■ **Supplied records**
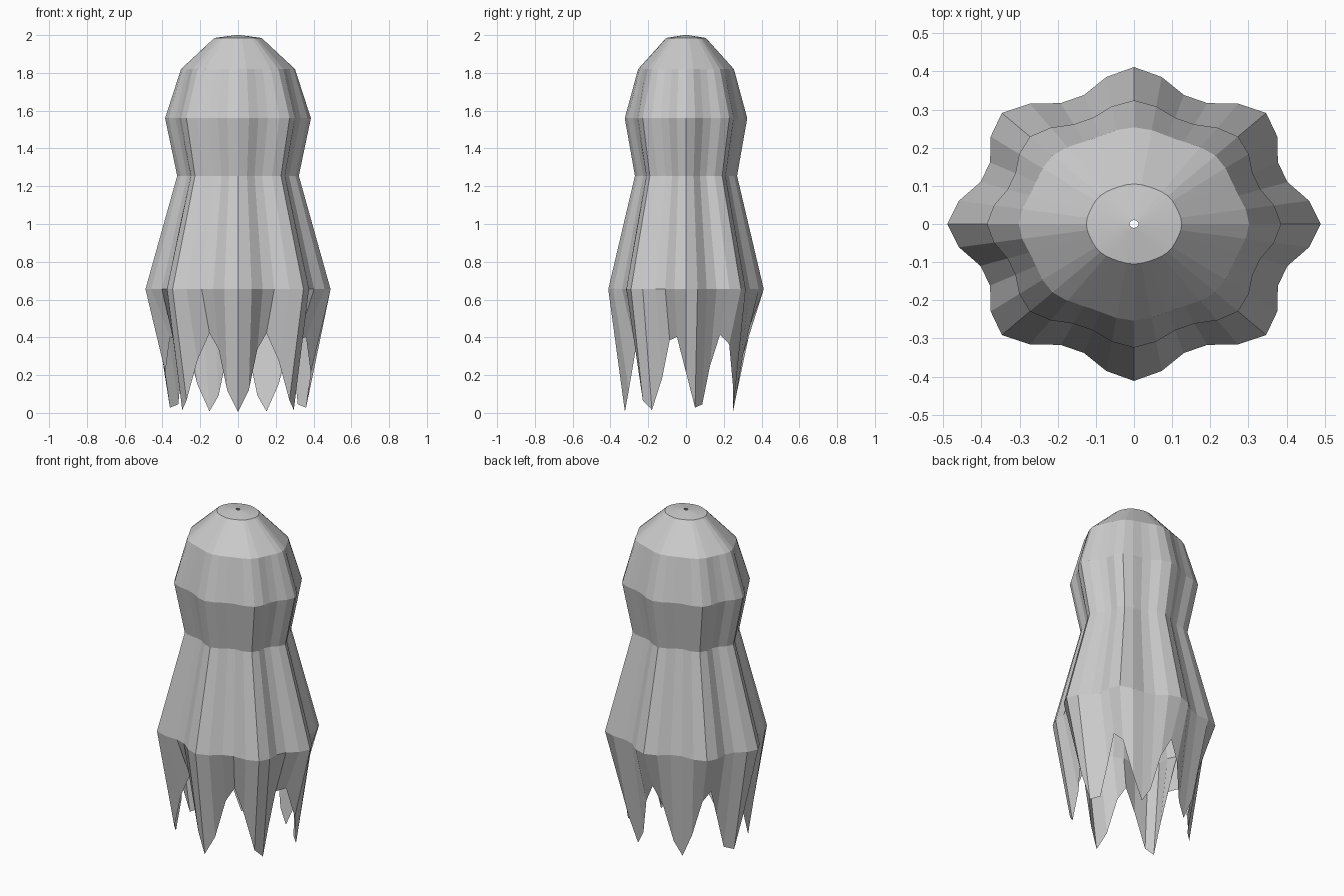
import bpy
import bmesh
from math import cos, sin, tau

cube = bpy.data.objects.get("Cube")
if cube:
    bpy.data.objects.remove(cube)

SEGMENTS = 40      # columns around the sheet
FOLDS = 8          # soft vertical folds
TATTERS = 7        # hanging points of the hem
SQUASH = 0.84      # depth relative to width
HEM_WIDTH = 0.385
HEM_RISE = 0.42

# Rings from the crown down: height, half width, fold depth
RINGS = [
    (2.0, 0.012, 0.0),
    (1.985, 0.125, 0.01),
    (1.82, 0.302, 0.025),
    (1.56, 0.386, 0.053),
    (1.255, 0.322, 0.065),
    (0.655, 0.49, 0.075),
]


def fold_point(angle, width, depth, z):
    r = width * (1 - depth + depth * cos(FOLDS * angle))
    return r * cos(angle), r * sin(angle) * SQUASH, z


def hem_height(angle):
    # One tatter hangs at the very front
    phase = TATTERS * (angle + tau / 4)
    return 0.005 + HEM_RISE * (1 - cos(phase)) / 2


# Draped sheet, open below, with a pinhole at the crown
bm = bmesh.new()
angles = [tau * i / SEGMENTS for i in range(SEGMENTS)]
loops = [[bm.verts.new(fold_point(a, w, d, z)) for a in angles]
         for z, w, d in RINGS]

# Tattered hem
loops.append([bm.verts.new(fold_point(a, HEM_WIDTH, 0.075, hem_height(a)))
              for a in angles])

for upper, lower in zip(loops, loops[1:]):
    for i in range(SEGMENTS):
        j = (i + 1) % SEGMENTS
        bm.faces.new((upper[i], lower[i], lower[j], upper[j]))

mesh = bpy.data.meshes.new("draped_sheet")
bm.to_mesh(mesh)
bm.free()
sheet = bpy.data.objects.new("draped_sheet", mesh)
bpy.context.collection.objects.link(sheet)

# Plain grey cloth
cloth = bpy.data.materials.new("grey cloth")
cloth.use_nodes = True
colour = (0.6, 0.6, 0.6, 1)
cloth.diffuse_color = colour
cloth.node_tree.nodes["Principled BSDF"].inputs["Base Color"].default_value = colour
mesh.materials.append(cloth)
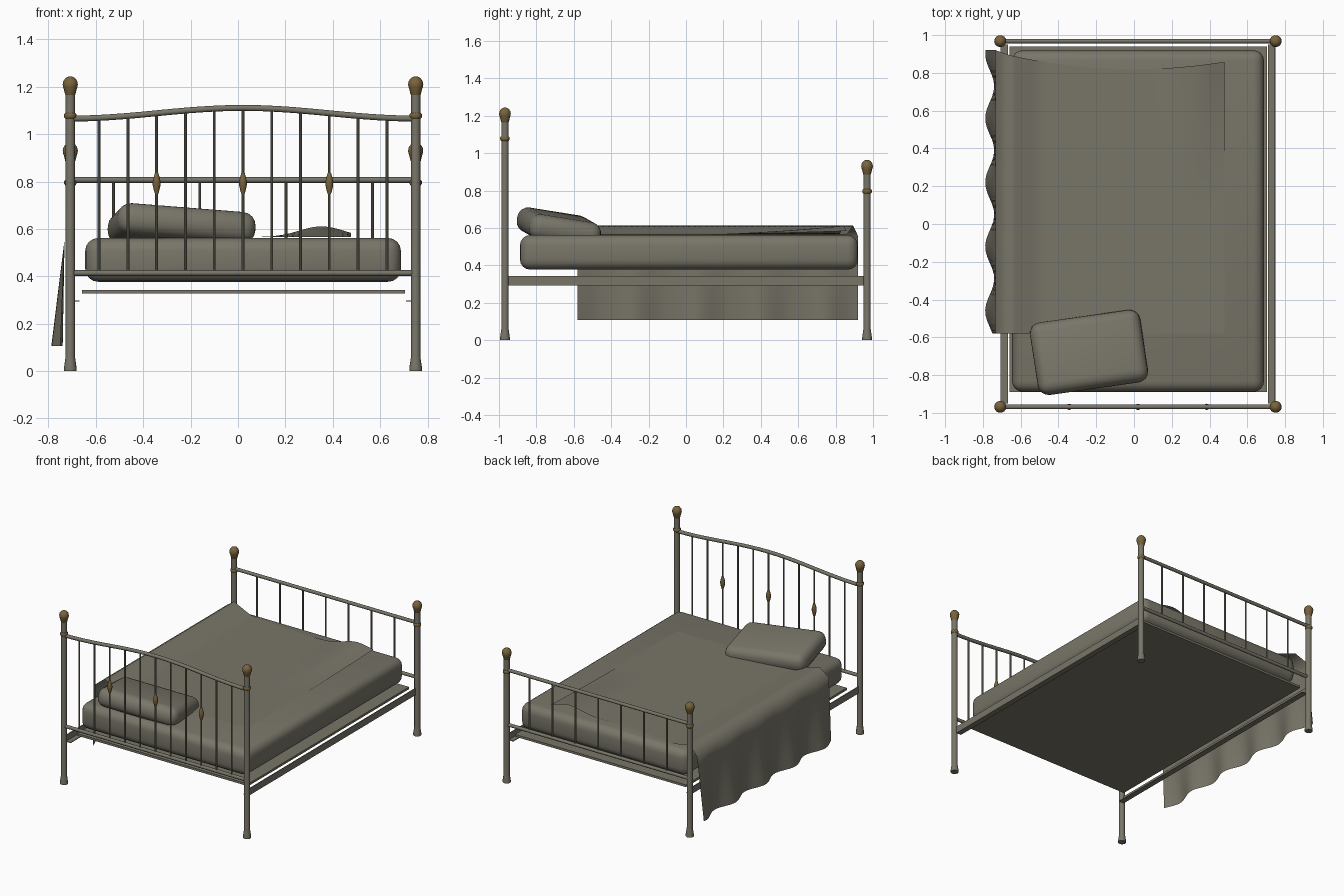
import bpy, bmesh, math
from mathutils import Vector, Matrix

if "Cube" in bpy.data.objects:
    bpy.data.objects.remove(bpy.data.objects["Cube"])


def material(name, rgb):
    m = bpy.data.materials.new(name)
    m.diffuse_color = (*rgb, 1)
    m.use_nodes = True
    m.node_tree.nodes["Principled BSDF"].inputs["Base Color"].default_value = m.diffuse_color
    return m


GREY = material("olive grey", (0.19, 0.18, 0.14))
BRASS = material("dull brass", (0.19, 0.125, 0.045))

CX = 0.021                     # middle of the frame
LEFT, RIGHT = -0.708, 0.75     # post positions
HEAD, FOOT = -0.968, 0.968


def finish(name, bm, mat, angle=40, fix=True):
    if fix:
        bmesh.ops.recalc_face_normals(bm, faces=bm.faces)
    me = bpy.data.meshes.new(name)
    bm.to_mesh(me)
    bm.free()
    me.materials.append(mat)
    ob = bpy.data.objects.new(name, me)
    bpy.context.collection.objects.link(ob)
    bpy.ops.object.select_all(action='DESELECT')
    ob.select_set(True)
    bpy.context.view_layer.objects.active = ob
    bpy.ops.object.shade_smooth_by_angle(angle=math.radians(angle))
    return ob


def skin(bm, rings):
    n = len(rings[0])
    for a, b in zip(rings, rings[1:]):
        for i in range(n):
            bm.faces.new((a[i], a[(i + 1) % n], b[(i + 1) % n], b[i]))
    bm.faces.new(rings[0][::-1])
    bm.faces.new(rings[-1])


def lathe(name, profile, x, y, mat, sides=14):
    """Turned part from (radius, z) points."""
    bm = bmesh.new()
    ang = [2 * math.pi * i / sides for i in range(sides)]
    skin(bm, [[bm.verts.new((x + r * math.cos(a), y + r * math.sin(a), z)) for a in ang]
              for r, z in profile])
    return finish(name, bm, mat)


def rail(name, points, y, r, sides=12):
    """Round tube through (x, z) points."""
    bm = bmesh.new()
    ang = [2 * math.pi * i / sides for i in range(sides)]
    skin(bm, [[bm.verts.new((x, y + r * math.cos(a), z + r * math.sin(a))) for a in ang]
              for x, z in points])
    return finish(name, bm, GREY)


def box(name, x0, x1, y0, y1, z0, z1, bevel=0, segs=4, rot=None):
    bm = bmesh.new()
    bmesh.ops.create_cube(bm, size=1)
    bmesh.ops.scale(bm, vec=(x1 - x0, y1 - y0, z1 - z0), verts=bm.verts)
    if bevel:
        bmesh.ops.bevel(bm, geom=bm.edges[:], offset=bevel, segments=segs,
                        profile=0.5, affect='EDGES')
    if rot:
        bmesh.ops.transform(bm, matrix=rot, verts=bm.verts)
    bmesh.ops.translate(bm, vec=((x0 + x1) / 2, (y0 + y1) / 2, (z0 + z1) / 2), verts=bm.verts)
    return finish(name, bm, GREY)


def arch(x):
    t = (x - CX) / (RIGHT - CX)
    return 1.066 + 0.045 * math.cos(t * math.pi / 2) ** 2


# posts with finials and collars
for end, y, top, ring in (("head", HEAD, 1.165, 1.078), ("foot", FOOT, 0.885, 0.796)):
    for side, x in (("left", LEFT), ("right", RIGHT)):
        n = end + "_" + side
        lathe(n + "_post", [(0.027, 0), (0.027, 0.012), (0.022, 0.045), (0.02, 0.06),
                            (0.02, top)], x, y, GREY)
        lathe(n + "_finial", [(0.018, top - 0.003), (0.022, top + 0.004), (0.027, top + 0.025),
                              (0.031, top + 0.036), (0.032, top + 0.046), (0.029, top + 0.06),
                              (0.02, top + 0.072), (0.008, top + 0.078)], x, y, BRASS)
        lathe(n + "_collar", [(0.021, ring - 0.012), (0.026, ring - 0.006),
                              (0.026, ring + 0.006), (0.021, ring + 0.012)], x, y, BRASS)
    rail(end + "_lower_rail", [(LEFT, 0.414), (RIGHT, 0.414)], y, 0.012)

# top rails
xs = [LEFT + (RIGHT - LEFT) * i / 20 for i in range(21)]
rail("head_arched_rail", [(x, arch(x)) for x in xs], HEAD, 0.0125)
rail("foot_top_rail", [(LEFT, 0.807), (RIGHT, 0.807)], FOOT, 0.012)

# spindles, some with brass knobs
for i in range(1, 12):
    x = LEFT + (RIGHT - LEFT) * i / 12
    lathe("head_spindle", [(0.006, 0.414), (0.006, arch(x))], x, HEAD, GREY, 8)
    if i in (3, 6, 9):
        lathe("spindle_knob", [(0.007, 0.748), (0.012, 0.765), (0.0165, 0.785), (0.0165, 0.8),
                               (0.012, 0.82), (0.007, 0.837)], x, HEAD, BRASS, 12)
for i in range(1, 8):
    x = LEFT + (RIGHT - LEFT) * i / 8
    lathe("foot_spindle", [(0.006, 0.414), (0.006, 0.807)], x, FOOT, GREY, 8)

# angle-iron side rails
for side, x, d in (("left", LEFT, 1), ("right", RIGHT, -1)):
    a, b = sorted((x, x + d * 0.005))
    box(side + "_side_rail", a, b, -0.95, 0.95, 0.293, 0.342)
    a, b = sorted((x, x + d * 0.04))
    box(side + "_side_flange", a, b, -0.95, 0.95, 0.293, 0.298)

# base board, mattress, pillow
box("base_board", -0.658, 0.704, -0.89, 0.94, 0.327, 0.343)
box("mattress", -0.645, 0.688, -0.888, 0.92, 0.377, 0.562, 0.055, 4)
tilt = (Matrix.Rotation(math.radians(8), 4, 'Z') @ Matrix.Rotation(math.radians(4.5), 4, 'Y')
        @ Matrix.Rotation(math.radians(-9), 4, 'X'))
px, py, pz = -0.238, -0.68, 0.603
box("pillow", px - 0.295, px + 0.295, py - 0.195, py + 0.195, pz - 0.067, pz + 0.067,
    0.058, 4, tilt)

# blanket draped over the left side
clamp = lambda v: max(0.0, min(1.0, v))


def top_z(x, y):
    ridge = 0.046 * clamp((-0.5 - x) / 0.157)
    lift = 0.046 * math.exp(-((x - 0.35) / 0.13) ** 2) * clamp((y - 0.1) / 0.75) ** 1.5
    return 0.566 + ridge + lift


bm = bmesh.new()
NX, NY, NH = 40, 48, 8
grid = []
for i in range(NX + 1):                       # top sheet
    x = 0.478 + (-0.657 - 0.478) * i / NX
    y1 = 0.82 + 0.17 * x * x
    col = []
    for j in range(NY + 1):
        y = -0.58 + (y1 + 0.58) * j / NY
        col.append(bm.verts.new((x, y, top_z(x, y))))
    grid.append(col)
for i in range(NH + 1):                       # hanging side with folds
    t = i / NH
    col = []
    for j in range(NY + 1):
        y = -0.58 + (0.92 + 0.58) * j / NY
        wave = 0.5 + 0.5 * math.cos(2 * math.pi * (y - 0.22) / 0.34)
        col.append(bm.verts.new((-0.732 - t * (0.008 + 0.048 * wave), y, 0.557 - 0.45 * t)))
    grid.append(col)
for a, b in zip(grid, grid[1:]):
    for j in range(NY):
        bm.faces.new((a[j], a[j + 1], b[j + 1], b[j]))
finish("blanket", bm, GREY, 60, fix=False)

■ **Work item**
Return a word-for-word copy of the lines above from the one holding "skin(bm, [[bm.verts.new((x, y" through the one holding "bmesh.ops.transform(bm, matrix=rot, verts=bm.verts)", with both of them included and nothing besides.

■ **Task solution**
    skin(bm, [[bm.verts.new((x, y + r * math.cos(a), z + r * math.sin(a))) for a in ang]
              for x, z in points])
    return finish(name, bm, GREY)


def box(name, x0, x1, y0, y1, z0, z1, bevel=0, segs=4, rot=None):
    bm = bmesh.new()
    bmesh.ops.create_cube(bm, size=1)
    bmesh.ops.scale(bm, vec=(x1 - x0, y1 - y0, z1 - z0), verts=bm.verts)
    if bevel:
        bmesh.ops.bevel(bm, geom=bm.edges[:], offset=bevel, segments=segs,
                        profile=0.5, affect='EDGES')
    if rot:
        bmesh.ops.transform(bm, matrix=rot, verts=bm.verts)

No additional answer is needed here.